It can be seen in FIG. 4, further, that mountings 2 are introduced, preferably plugged, with their respective filtrate outlet 14 into every second receptacle 22 of the filtrate collecting duct 21. To understand the arrangement of the mountings 2 in the collecting duct 21 even more clearly, reference may be made here expressly to the disclosure content of FIGS. 2 and 3. The positioning means 18 (see also FIG. 2) illustrated on the mountings 2 are correspondingly likewise directed toward the observer.

An already largely functional filter system 31 is shown in FIG. 5. It can be seen there how a multiplicity of filter units 1 (10 filter units in the case illustrated), in each case with 2 mountings 2 and a filter 3, are plugged into two filtrate collecting ducts 21. The filter units 1 are illustrated in more detail in FIG. 1 and the filtrate collecting ducts 21 in FIG. 3.

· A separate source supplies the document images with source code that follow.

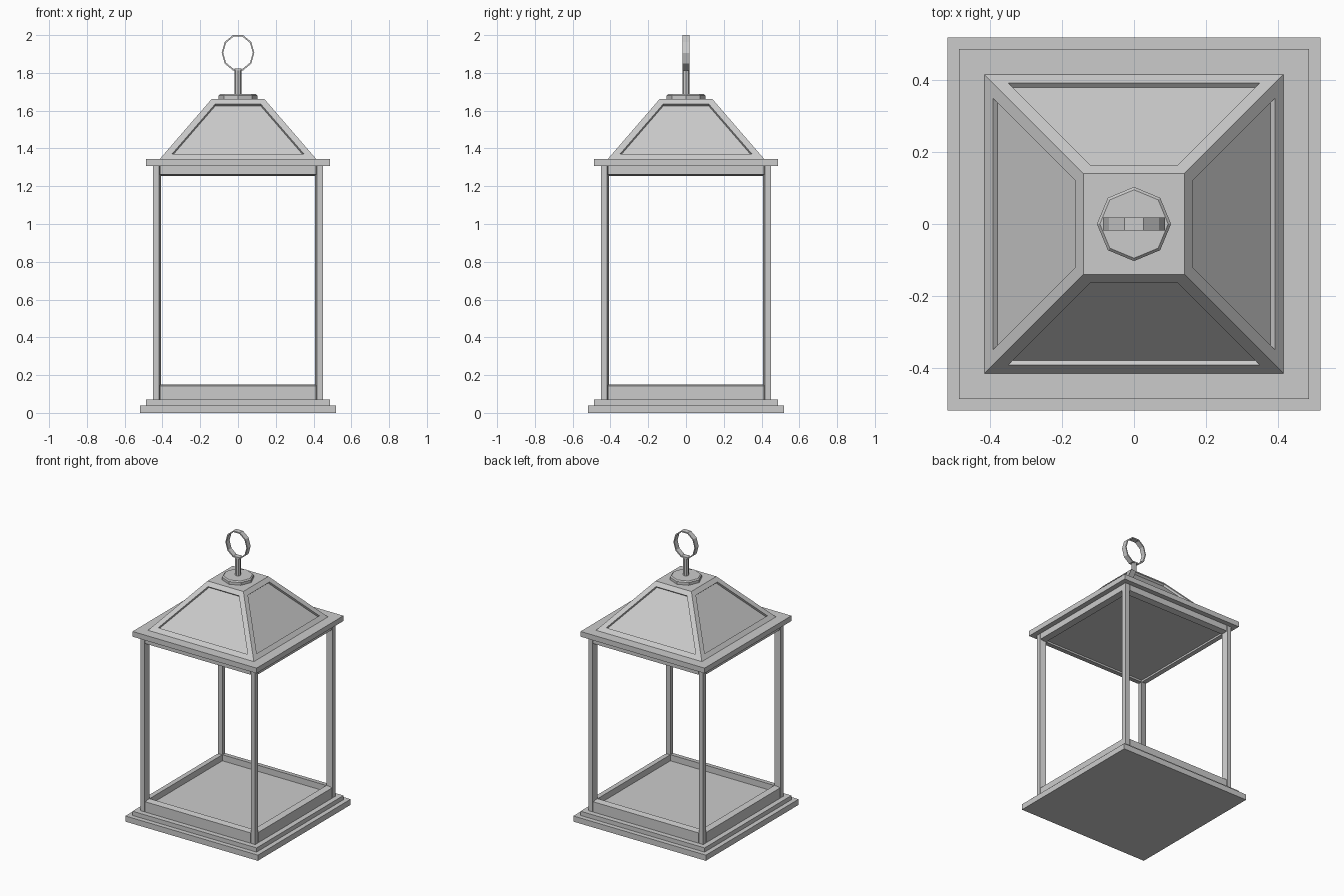
import bpy, bmesh, math
from mathutils import Vector, Matrix

if "Cube" in bpy.data.objects:
    bpy.data.objects.remove(bpy.data.objects["Cube"])


def finish(name, bm):
    bmesh.ops.recalc_face_normals(bm, faces=bm.faces)
    mesh = bpy.data.meshes.new(name)
    bm.to_mesh(mesh)
    bm.free()
    ob = bpy.data.objects.new(name, mesh)
    bpy.context.collection.objects.link(ob)
    return ob


def prism(name, pts, offset, turn=0.0):
    """Extrude a closed polygon by an offset, then turn it about z."""
    bm = bmesh.new()
    face = bm.faces.new([bm.verts.new(p) for p in pts])
    res = bmesh.ops.extrude_face_region(bm, geom=[face], use_keep_orig=True)
    verts = [g for g in res["geom"] if isinstance(g, bmesh.types.BMVert)]
    bmesh.ops.translate(bm, verts=verts, vec=Vector(offset))
    bmesh.ops.rotate(bm, verts=bm.verts, cent=(0, 0, 0), matrix=Matrix.Rotation(turn, 3, 'Z'))
    return finish(name, bm)


def square(r, z):
    return [(-r, -r, z), (r, -r, z), (r, r, z), (-r, r, z)]


def loft(bm, loops, closed=False):
    """Bridge equal-sized rings of points, capping the ends unless closed."""
    rings = [[bm.verts.new(p) for p in loop] for loop in loops]
    n = len(rings[0])
    sides = []
    for a, b in zip(rings, rings[1:] + ([rings[0]] if closed else [])):
        for i in range(n):
            j = (i + 1) % n
            sides.append(bm.faces.new((a[i], a[j], b[j], b[i])))
    if not closed:
        bm.faces.new(rings[0])
        bm.faces.new(rings[-1])
    bmesh.ops.recalc_face_normals(bm, faces=bm.faces)
    return sides


def circle(r, z, n):
    return [(r * math.cos(2 * math.pi * i / n), r * math.sin(2 * math.pi * i / n), z)
            for i in range(n)]


# Stepped base, floor, ceiling and roof-supporting slab
for name, r, z0, z1 in (("base_plinth", 0.519, 0, 0.04),
                        ("base_step", 0.486, 0.04, 0.07),
                        ("floor", 0.42, 0.07, 0.107),
                        ("ceiling", 0.42, 1.268, 1.306),
                        ("cap_slab", 0.486, 1.306, 1.343)):
    prism(name, square(r, z0), (0, 0, z1 - z0))

# Corner posts and rails with slightly splayed inner reveals
O, M, I = 0.45, 0.417, 0.407
for k in range(4):
    turn = k * math.pi / 2
    prism(f"corner_post_{k}", [(O, O, 0.07), (M, O, 0.07), (I, I, 0.07), (O, M, 0.07)],
          (0, 0, 1.236), turn)
    L = 0.412
    prism(f"bottom_rail_{k}", [(-L, -O, 0.07), (-L, -I, 0.07), (-L, -I, 0.15), (-L, -O, 0.143)],
          (2 * L, 0, 0), turn)
    prism(f"top_rail_{k}", [(-L, -O, 1.306), (-L, -I, 1.306), (-L, -I, 1.255), (-L, -O, 1.263)],
          (2 * L, 0, 0), turn)

# Hipped roof with recessed panels
bm = bmesh.new()
panels = loft(bm, [square(0.415, 1.343), square(0.14, 1.661)])
bmesh.ops.inset_individual(bm, faces=panels, thickness=0.035, use_even_offset=True)
bmesh.ops.inset_individual(bm, faces=panels, thickness=0.0002, depth=-0.016,
                           use_even_offset=True)
finish("roof", bm)

# Octagonal collar and stem
bm = bmesh.new()
loft(bm, [circle(0.103, 1.66, 8), circle(0.103, 1.68, 8), circle(0.095, 1.688, 8)])
finish("collar", bm)
bm = bmesh.new()
loft(bm, [circle(0.018, 1.685, 8), circle(0.018, 1.822, 8)])
finish("stem", bm)

# Ten-sided flat hanging ring, standing upright and slightly taller than wide
bm = bmesh.new()
R, T, W = 0.0865, 0.008, 0.018
loft(bm, [circle(R, -W, 10), circle(R, W, 10), circle(R - T, W, 10), circle(R - T, -W, 10)],
     closed=True)
bmesh.ops.rotate(bm, verts=bm.verts, cent=(0, 0, 0), matrix=Matrix.Rotation(math.pi / 2, 3, 'X'))
bmesh.ops.scale(bm, verts=bm.verts, vec=(1, 1, 0.0935 / (R * math.cos(math.pi / 10))))
bmesh.ops.translate(bm, verts=bm.verts, vec=(0, 0, 1.9065))
finish("hanging_ring", bm)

It can also be seen clearly in FIG. 5 that every second receptacle 22 in the filter collecting duct 21 is equipped with a mounting 2 of the respective filter unit 1. A desired spacing is thereby maintained between the individual filter units 1. The advantages associated with this have already been explained. It is, of course, possible to equip each receptacle 22 of a collecting duct 21 with filter units 1 or else to leave two or more receptacles 22 free between two filter units 1. This shows the flexibility of our components compared to the prior art.

Correspondingly, according to FIG. 5, the liquid to be filtered can flow around the filter 3, and work can be carried out by what is known as the dead-end method. The filtrate then flows through the pores in the ceramic over into the interior of the filters 3 and is diverted through the filter ducts provided there on both sides of the filter 3 via the mountings 2 into the two filtrate collecting ducts 21. The filtrate can be diverted from there via the filtrate collecting outlet 24 out of the filter system 31. It will be appreciated, in this regard, that, when only some of the receptacles 22 on the filtrate collecting duct 21 are equipped, the receptacles 22 which remain free are closed, either as early as during manufacture or by means of dummy stoppers or the like.

FIG. 6 is a further illustration of the filter system 31 according to FIG. 5, specifically in a plan view from above. Here, too, the two filtrate collecting ducts 21 with their receptacles 22 can be seen, 10 filter units 1 being plugged into every second receptacle 22. The positioning means 18, the function of which will also be explained briefly, on the mountings 2 can also be seen clearly in FIG. 6.

A holding device 41 for the filter system 31 according to FIGS. 5 and 6 or for the filter units 1 according to FIG. 1 is shown in FIG. 7.

The holding device 41 is a housing-like or frame-like component 45 which may also be designated as a rack and which, in the present case, is made from high-grade steel or assembled from high-grade steel parts.

The holding device 41 has means 42 for securing two filtrate collecting ducts, these means 42 being designed in the manner of an angle piece. At their ends are provided orifices 43 which may serve for the additional securing of the filtrate collecting ducts.

Furthermore, FIG. 7 shows further securing means 44 in the form of recesses, and each recess may be assigned to a positioning means 18 on the mounting 2 of a filter unit 1.

A fully functional filter system S1 is shown in FIG. 8. Here, the preassembled filter system 51 according to FIGS. 5 and 6 is introduced into the holding device 41 according to FIG. 7. It can be seen clearly, particularly to the left part of FIG. 8, how the filtrate collecting ducts 21 are secured to the holding device 41 with the aid of the securing means 42 (angle pieces). In this case, the orifices 43 illustrated in FIG. 7 receive the end elements 25 of the filtrate collecting duct 21, thus bringing about additional fixing. For a further stabilization, the positioning means 18 on the mountings 2 engage into the recesses 44 on the holding device 41.

This gives rise, overall, to a mechanically stable filter system 51 which can be installed or integrated as a whole, as a kind of filter module, into a plant for wastewater treatment or for the production of drinking water. By virtue of the compact type of construction, a retrofitting of already existing plants with such filter systems 51 is also readily possible.